Governor-General David Hurley told the gathering he was overwhelmed with emotion during the monarch’s funeral in London this week.

“She was my Queen,” he said.

“I’m conscious to respect that many First Nations Australians shaped by the colonial history have brought a reconciliation journey, that is a journey we as a nation must complete,” he said.

Opposition Leader Peter Dutton said the Queen had been his personal “constant”.

“Perhaps our Queen’s greatest tribute will be a renaissance of these virtues and values as we remember her ever more,” he said.

“On our radios, our televisions, our digital devices, she was a constant, comforting and confidence-inspiring presence.”

“If grief is the price we pay for love, then the outpouring of global grief in these past 14 days speaks to just how much she was loved,” he said.

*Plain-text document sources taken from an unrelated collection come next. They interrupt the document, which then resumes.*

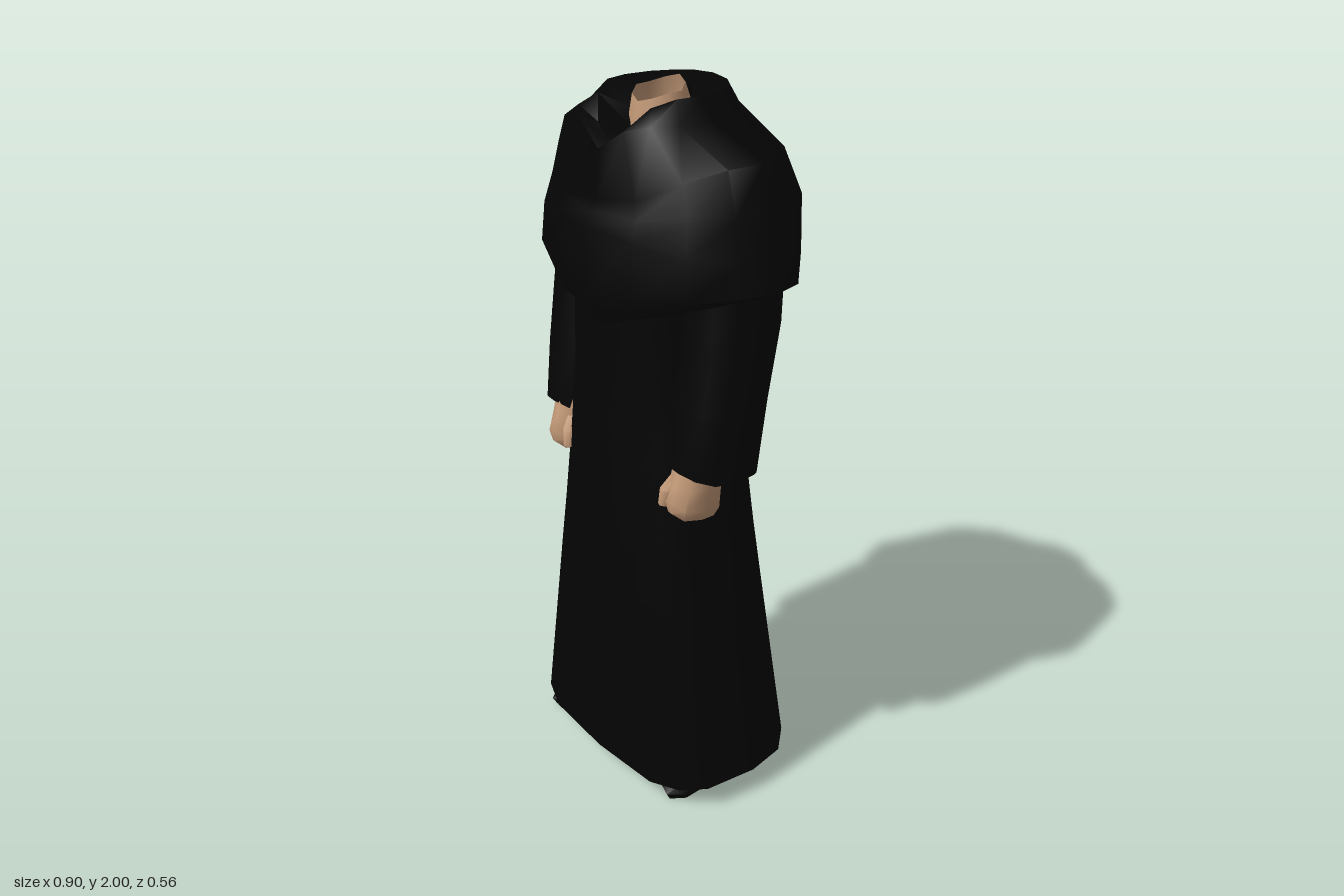
import * as THREE from 'three';
import { toCreasedNormals } from 'three/addons/utils/BufferGeometryUtils.js';

// Loft through rings listed bottom to top:
// [centreX, halfWidth, zFront, zBack, yFront, ySide, yBack, dip, frontPower, backPower]
// dip sets how narrowly the front and back heights are confined to the middle,
// a power below 1 makes that half of the ring squarer
function loft(rings, sides = 16, power = 0.9) {
  const pos = [], index = [];
  for (const [cx, rx, zF, zB, yF, yS = yF, yB = yF, dip = 3, front = power, back = power] of rings) {
    for (let j = 0; j < sides; j++) {
      const a = (j / sides) * Math.PI * 2, s = Math.sin(a), c = Math.cos(a);
      const w = Math.abs(c) ** dip;
      const round = (v) => Math.sign(v) * Math.abs(v) ** (c > 0 ? front : back);
      pos.push(
        cx + rx * round(s),
        yS + ((c > 0 ? yF : yB) - yS) * w,
        (zF + zB) / 2 + ((zF - zB) / 2) * round(c));
    }
  }
  for (let i = 0; i < rings.length - 1; i++) {
    for (let j = 0; j < sides; j++) {
      const k = (j + 1) % sides;
      const a = i * sides + j, b = i * sides + k, c = b + sides, d = a + sides;
      index.push(a, b, c, a, c, d);
    }
  }
  const g = new THREE.BufferGeometry();
  g.setAttribute('position', new THREE.Float32BufferAttribute(pos, 3));
  g.setIndex(index);
  return toCreasedNormals(g, 0.9);
}

export function createModel() {
  const group = new THREE.Group();
  const cloth = new THREE.MeshStandardMaterial({ color: 0x040404, side: THREE.DoubleSide });
  cloth.name = 'black cloth';
  const skin = new THREE.MeshStandardMaterial({ color: 0xc49a78, side: THREE.DoubleSide });
  skin.name = 'skin';
  const leather = new THREE.MeshStandardMaterial({ color: 0x050505 });
  leather.name = 'shoe leather';

  const add = (name, geometry, material) => {
    const mesh = new THREE.Mesh(geometry, material);
    mesh.name = name;
    group.add(mesh);
    return mesh;
  };

  // Long robe, flared to a squarish front hem and closed underneath
  add('robe', loft([
    [0.02, 0, 0.02, 0.02, 0.1],
    [0.025, 0.37, 0.26, -0.23, 0.08, 0.08, 0.08, 3, 0.55],
    [0.025, 0.395, 0.28, -0.25, 0.045, 0.07, 0.055, 3, 0.55],
    [0.02, 0.315, 0.265, -0.19, 0.62, 0.62, 0.62, 3, 0.68],
    [0.02, 0.295, 0.26, -0.17, 0.78, 0.78, 0.78, 3, 0.74],
    [0.015, 0.265, 0.25, -0.15, 1.02],
    [0.01, 0.235, 0.242, -0.135, 1.2],
    [0.01, 0.225, 0.24, -0.1, 1.28],
    [0.005, 0.22, 0.24, -0.125, 1.4],
    [0, 0.225, 0.24, -0.14, 1.58],
  ], 16, 0.82), cloth);

  // Shoulder cape with a raised back collar, standing lapels and a V neckline
  add('cape', loft([
    [0, 0.2, 0.235, -0.12, 1.38, 1.52, 1.43],
    [0, 0.39, 0.252, -0.18, 1.42, 1.52, 1.465],
    [0, 0.45, 0.265, -0.245, 1.47, 1.55, 1.42],
    [0, 0.432, 0.265, -0.275, 1.66, 1.62, 1.63],
    [0, 0.405, 0.242, -0.26, 1.69, 1.735, 1.72, 3, 1, 0.85],
    [0, 0.37, 0.23, -0.235, 1.72, 1.855, 1.83],
    [0, 0.2, 0.222, -0.19, 1.85, 1.925, 1.92, 20, 0.8, 1],
    [0, 0.155, 0.19, -0.15, 1.86, 1.98, 1.988, 5, 1, 0.85],
    [0, 0.085, 0.1, -0.055, 1.86, 1.955, 1.975],
  ], 16, 1), cloth);

  // Open neck stump, its rim sloping down to the front
  add('neck', loft([
    [0, 0.088, 0.105, -0.06, 1.8],
    [0, 0.082, 0.102, -0.054, 1.9, 1.93, 1.95],
    [0, 0.07, 0.096, -0.038, 1.95, 1.975, 2],
  ], 10, 1), skin);

  // Dark floor inside the neck
  add('neckOpening', loft([
    [0, 0, 0.03, 0.03, 1.86],
    [0, 0.08, 0.1, -0.05, 1.86],
  ], 10, 1), cloth);

  for (const side of [-1, 1]) {
    const label = side > 0 ? 'left' : 'right';
    const cuff = side > 0 ? 0.31 : -0.262;
    const hand = side > 0 ? 0.3 : -0.242;

    // Wide sleeve, closed just inside the cuff
    add(label + 'Sleeve', loft([
      [cuff, 0, 0.1, 0.1, 1.09],
      [cuff, 0.085, 0.19, -0.01, 1.08, 1.06, 1.03],
      [cuff, 0.097, 0.21, -0.03, 1.06, 1.035, 1.0],
      [cuff - 0.003, 0.105, 0.19, -0.06, 1.22],
      [side * 0.285 + 0.008, 0.11, 0.155, -0.11, 1.42],
      [side * 0.288, 0.11, 0.14, -0.12, 1.58],
    ], 12, 0.9), cloth);

    // Loosely closed hand, tilted forward
    add(label + 'Hand', loft([
      [hand, 0, 0.16, 0.16, 0.915],
      [hand, 0.045, 0.225, 0.09, 0.942, 0.92, 0.895],
      [hand, 0.058, 0.232, 0.077, 0.975, 0.947, 0.92],
      [hand, 0.057, 0.215, 0.072, 1.015, 1.01, 1.0],
      [hand, 0.052, 0.195, 0.065, 1.1],
    ], 8, 0.85), skin);

    // Thumb along the inner front of the hand
    add(label + 'Thumb', loft([
      [hand - side * 0.05, 0, 0.2, 0.2, 0.935],
      [hand - side * 0.05, 0.02, 0.225, 0.17, 0.945],
      [hand - side * 0.045, 0.024, 0.222, 0.155, 0.99],
      [hand - side * 0.03, 0.015, 0.19, 0.14, 1.04],
    ], 8), skin);

    // Shoe under the hem, toe turned out
    const shoe = add(label + 'Shoe', loft([
      [0, 0, 0, 0, 0],
      [0, 0.06, 0.18, -0.17, 0, 0, 0.01],
      [0, 0.075, 0.195, -0.19, 0.025, 0.025, 0.035],
      [0, 0.065, 0.16, -0.18, 0.06, 0.07, 0.08],
      [0, 0, 0, 0, 0.11],
    ], 10), leather);
    shoe.position.set(side * 0.235 + 0.017, 0, 0.06);
    shoe.rotation.y = side * 0.3;
  }
  return group;
}
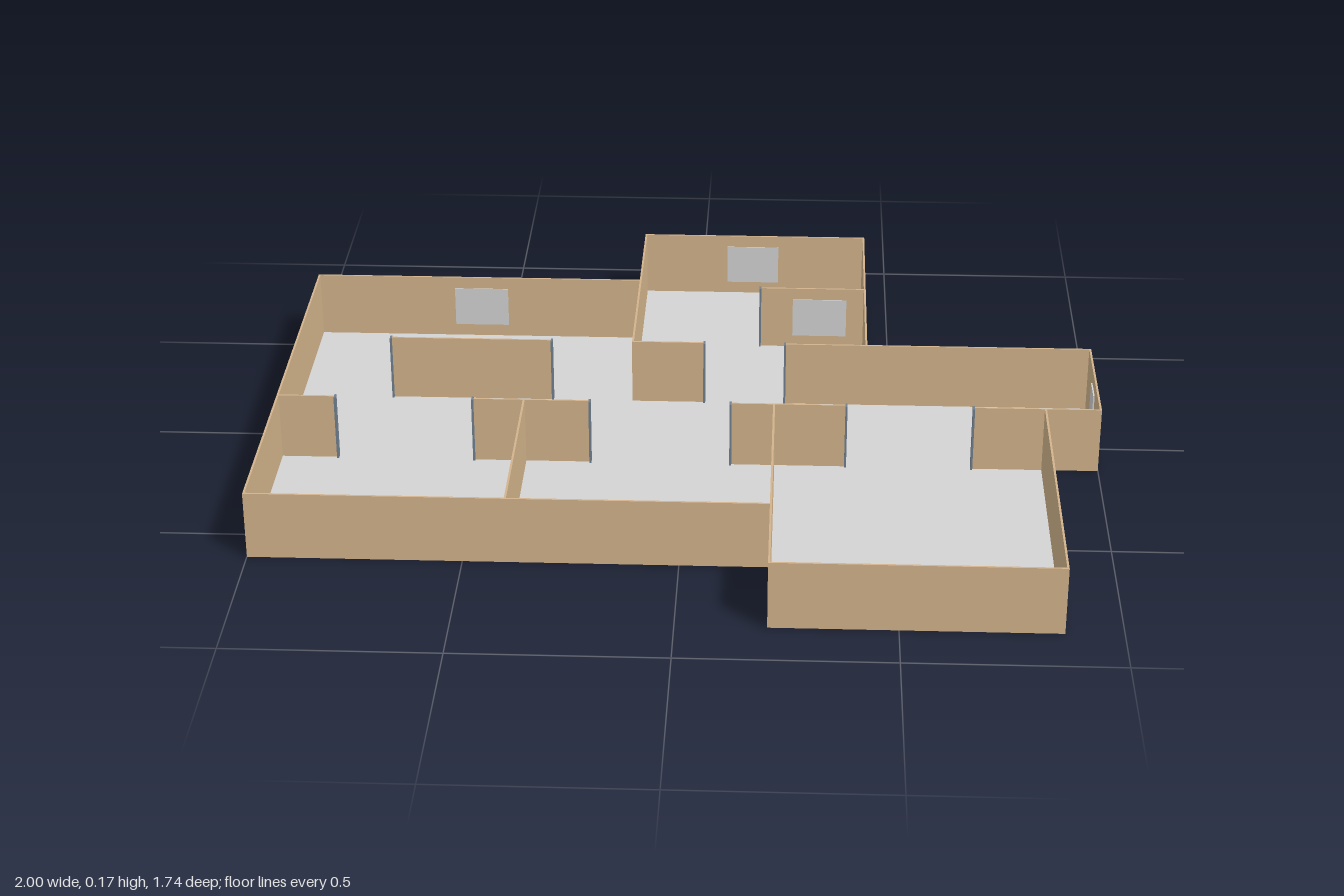
import * as THREE from 'three';

const HEIGHT = 0.168, THICK = 0.005;

export function createModel() {
  const model = new THREE.Group();
  model.name = 'floorPlan';

  const tan = new THREE.MeshStandardMaterial({ color: 0xd2b48c });
  tan.name = 'tan wall';
  const grey = new THREE.MeshStandardMaterial({ color: 0xd3d3d3, side: THREE.DoubleSide });
  grey.name = 'light grey';
  const slate = new THREE.MeshStandardMaterial({ color: 0x708090 });
  slate.name = 'slate jamb';

  function box(name, material, x0, x1, y0, y1, z0, z1) {
    const mesh = new THREE.Mesh(new THREE.BoxGeometry(x1 - x0, y1 - y0, z1 - z0), material);
    mesh.position.set((x0 + x1) / 2, (y0 + y1) / 2, (z0 + z1) / 2);
    mesh.name = name;
    model.add(mesh);
  }

  // Walls along x or z; the given line is the wall's centre
  const t = THICK / 2;
  const wallX = (name, z, x0, x1) => box(name, tan, x0 - t, x1 + t, 0.001, HEIGHT, z - t, z + t);
  const wallZ = (name, x, z0, z1) => box(name, tan, x - t, x + t, 0.001, HEIGHT, z0 + t, z1 - t);

  // Floor and outer walls share one outline of (x, z) corners
  const outline = [
    [-0.997, -0.577], [-0.15, -0.577], [-0.15, -0.868], [0.437, -0.868],
    [0.437, -0.215], [0.997, -0.215], [0.997, 0.112], [0.865, 0.112],
    [0.865, 0.865], [0.21, 0.865], [0.21, 0.602], [-0.997, 0.602],
  ];
  const shape = new THREE.Shape(outline.map(([x, z]) => new THREE.Vector2(x, -z)));
  const floor = new THREE.Mesh(new THREE.ShapeGeometry(shape).rotateX(-Math.PI / 2), grey);
  floor.name = 'floor';
  model.add(floor);

  outline.forEach(([xa, za], i) => {
    const [xb, zb] = outline[(i + 1) % outline.length];
    if (za === zb) wallX('outerWall', za, Math.min(xa, xb), Math.max(xa, xb));
    else wallZ('outerWall', xa, Math.min(za, zb), Math.max(za, zb));
  });

  // Inner walls beside the hallway: z, x start, x end, and which ends meet a doorway
  const innerWalls = [
    [-0.215, -0.757, -0.36, true, true],
    [-0.215, -0.15, 0.025, false, true],
    [-0.215, 0.238, 0.437, true, false],
    [-0.543, 0.17, 0.437, true, false],
    [0.112, -0.997, -0.862, false, true],
    [0.112, -0.517, -0.242, true, true],
    [0.112, 0.11, 0.38, true, true],
    [0.112, 0.697, 0.865, true, false],
  ];
  for (const [z, x0, x1, startDoor, endDoor] of innerWalls) {
    wallX('innerWall', z, x0, x1);
    for (const [x, open, dir] of [[x0, startDoor, -1], [x1, endDoor, 1]]) {
      if (!open) continue;
      const cx = x + dir * THICK;
      box('doorJamb', slate, cx - t, cx + t, 0.001, HEIGHT, z - 0.009, z + 0.009);
    }
  }

  // Dividing walls between rooms
  wallZ('dividingWall', -0.397, 0.112, 0.602);
  wallZ('dividingWall', 0.21, 0.112, 0.602);
  wallZ('dividingWall', -0.15, -0.577, -0.215);

  // Window panes on the inside faces: x start, x end, wall z, facing direction
  const panes = [
    [-0.64, -0.5, -0.577, 1], [0.07, 0.208, -0.868, 1], [0.25, 0.39, -0.543, 1],
    [-0.757, -0.618, 0.602, -1], [-0.135, 0.003, 0.602, -1], [0.487, 0.625, 0.865, -1],
  ];
  for (const [x0, x1, z, dir] of panes) {
    const c = z + dir * (t + 0.001);
    box('windowPane', grey, x0, x1, 0.033, 0.137, c - 0.001, c + 0.001);
  }
  box('sideWindowPane', grey, 0.991, 0.9945, 0.033, 0.137, -0.09, -0.02);

  return model;
}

“Fate thrust a life of duty upon Elizabeth but to duty, Elizabeth would dedicate her life.

“More than anything else, I think we will remember our dearly departed sovereign for steadfastly embodying humanity’s very best virtues and values.

“Service and sacrifice, fortitude and humility, grace and generosity, forgiveness and empathy.”

Anthony Callea, who sang for the Queen on Commonwealth Day in 2006, performed You’ll Never Walk Alone, by Richard Rodgers and Oscar Hammerstein II.

The crowd in Parliament included 700 guests, among them Canberra school children, while a larger crowd gathered to watch on big screens outside.

Shortly before the service drew to a close, scouts brought wreaths to the stage and invited those at the service to add sprigs of wattle.

A brooch featuring the golden wattle, The Queen’s Wattle Spray Brooch, was gifted to the Queen during her first visit to Australia in 1954.

A 1954 painting of the Queen by eight-time Archibald Prize winner Sir William Dargie served as the centrepiece of the service. It depicts the late Queen wearing the wattle spray brooch.

For the late monarch’s platinum jubilee earlier this year, Mr Hurley presented the late Queen and the new King with an artwork that combined the Queen Elizabeth II rose with wattle.

Her Majesty’s favourite flowers, including sweet peas and dahlias, were laid out in front of her portrait on Thursday.

As the service closed the Australian Girls Choir sang God Save the King.

There will be a special sitting of federal parliament on Friday to hear condolence speeches marking the Queen’s death and to welcome the reign of the new King.